### TASK OBJECTIVE
Copy every line from the records below that holds the word "objects".

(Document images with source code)
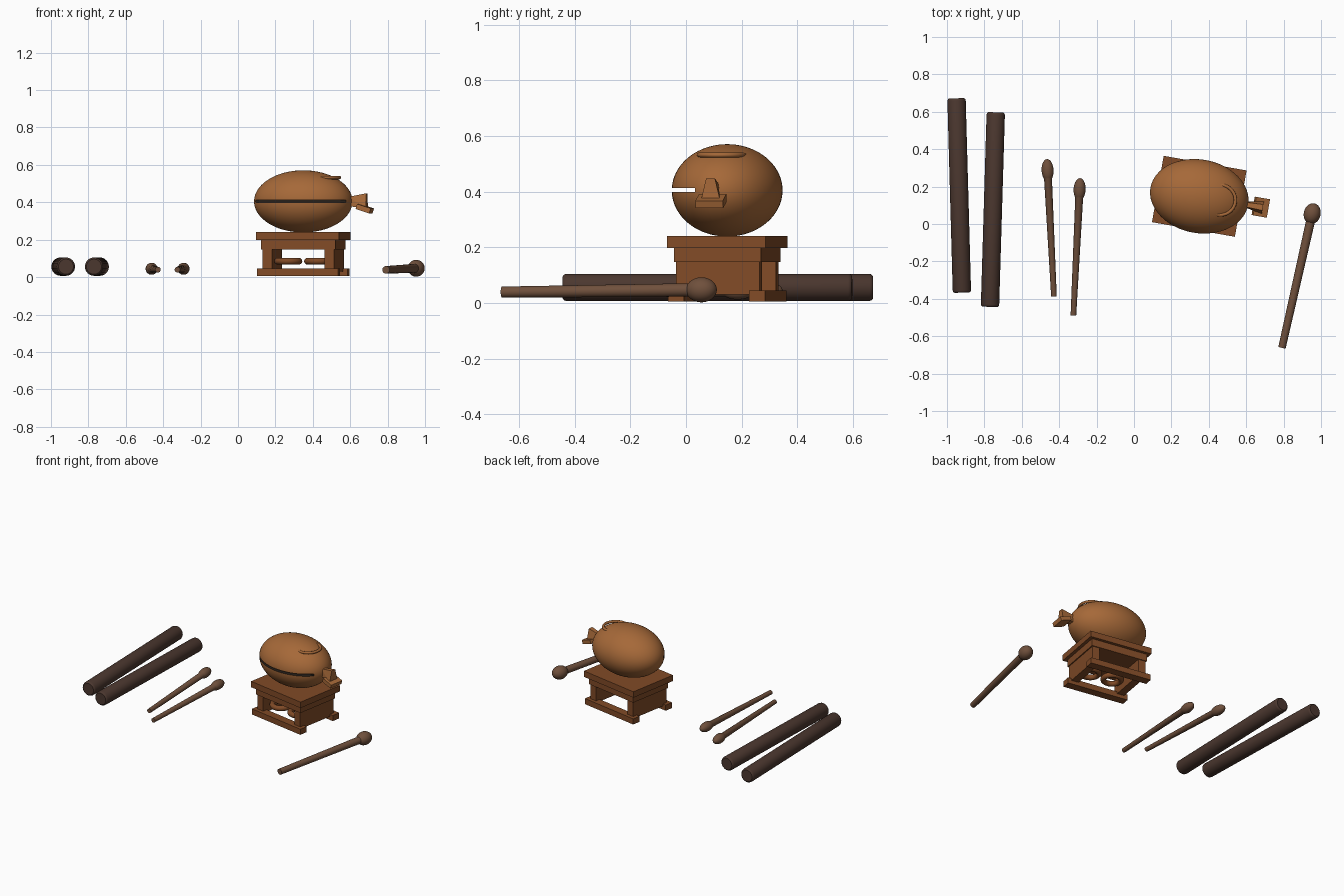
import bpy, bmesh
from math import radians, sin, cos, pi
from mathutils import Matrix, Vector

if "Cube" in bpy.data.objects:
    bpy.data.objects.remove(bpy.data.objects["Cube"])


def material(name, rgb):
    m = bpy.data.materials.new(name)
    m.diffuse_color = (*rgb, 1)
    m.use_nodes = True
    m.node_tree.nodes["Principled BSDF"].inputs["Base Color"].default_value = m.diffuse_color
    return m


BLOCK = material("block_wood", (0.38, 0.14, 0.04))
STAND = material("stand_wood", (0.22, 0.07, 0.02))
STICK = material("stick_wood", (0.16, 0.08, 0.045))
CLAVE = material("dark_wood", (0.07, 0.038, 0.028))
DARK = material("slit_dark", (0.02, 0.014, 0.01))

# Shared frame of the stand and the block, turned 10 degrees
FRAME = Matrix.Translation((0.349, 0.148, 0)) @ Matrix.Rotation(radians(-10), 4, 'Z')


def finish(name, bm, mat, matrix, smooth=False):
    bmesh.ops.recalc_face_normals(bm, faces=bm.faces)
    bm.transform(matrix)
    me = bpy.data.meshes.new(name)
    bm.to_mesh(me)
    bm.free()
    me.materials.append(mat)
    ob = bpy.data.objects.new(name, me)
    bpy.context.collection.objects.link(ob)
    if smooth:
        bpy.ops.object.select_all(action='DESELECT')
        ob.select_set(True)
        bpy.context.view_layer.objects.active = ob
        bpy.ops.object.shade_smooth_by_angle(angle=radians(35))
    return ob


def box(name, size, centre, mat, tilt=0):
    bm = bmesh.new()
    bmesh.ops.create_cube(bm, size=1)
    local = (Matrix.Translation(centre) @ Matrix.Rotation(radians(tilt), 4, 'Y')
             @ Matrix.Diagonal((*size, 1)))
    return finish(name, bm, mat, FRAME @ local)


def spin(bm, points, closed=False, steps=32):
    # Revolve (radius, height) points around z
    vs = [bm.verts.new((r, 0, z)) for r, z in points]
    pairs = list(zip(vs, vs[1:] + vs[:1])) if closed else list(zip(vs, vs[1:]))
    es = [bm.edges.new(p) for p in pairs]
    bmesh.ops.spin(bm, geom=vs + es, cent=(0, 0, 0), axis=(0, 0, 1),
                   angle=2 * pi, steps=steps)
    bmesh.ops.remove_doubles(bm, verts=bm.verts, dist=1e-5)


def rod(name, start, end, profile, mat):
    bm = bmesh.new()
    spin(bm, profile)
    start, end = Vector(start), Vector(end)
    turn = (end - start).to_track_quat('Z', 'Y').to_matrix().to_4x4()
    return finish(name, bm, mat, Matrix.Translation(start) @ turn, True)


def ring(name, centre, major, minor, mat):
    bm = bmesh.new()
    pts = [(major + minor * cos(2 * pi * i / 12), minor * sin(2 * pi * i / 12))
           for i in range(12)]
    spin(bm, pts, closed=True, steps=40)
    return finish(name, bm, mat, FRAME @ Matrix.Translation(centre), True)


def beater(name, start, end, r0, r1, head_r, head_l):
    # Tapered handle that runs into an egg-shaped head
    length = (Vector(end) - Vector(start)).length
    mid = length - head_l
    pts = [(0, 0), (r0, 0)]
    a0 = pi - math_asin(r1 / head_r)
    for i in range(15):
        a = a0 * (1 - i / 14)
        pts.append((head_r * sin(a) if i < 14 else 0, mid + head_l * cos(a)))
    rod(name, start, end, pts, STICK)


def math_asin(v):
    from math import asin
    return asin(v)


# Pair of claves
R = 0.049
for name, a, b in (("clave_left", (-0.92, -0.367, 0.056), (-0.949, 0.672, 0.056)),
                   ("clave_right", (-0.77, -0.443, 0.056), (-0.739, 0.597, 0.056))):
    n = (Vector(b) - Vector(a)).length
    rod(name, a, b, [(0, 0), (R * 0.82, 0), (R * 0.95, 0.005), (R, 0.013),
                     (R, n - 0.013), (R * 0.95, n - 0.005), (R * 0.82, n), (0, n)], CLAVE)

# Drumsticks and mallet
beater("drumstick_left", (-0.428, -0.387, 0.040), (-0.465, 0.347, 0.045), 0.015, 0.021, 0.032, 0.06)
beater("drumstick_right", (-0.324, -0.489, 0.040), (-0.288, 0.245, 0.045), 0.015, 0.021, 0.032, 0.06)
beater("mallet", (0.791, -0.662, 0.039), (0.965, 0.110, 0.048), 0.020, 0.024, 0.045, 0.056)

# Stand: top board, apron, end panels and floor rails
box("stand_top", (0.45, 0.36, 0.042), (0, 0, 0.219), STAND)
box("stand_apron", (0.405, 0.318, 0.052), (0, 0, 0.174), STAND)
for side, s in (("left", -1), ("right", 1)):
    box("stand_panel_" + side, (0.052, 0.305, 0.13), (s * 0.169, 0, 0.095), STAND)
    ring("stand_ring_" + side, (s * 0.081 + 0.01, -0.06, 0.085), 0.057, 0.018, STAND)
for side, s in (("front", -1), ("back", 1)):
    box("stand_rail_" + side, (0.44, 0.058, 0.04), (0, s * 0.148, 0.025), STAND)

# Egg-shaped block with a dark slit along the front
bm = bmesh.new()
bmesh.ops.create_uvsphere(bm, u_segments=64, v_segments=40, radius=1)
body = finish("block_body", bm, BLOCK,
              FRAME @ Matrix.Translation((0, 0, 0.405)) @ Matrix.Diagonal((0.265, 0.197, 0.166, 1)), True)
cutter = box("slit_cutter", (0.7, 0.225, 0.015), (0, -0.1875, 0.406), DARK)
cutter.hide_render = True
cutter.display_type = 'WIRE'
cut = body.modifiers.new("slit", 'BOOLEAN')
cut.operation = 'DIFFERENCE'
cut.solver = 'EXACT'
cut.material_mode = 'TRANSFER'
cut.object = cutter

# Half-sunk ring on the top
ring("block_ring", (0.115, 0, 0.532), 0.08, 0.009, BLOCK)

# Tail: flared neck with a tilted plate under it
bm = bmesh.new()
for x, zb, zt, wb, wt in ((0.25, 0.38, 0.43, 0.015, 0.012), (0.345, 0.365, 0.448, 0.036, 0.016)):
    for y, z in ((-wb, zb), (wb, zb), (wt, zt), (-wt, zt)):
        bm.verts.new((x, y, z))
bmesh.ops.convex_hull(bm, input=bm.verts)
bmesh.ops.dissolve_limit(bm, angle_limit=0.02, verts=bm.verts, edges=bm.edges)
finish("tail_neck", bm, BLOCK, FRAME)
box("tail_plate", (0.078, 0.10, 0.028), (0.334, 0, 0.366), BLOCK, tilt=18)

### RESULT OF THIS TASK
if "Cube" in bpy.data.objects:
    bpy.data.objects.remove(bpy.data.objects["Cube"])
    ob = bpy.data.objects.new(name, me)
    bpy.context.collection.objects.link(ob)
        bpy.context.view_layer.objects.active = ob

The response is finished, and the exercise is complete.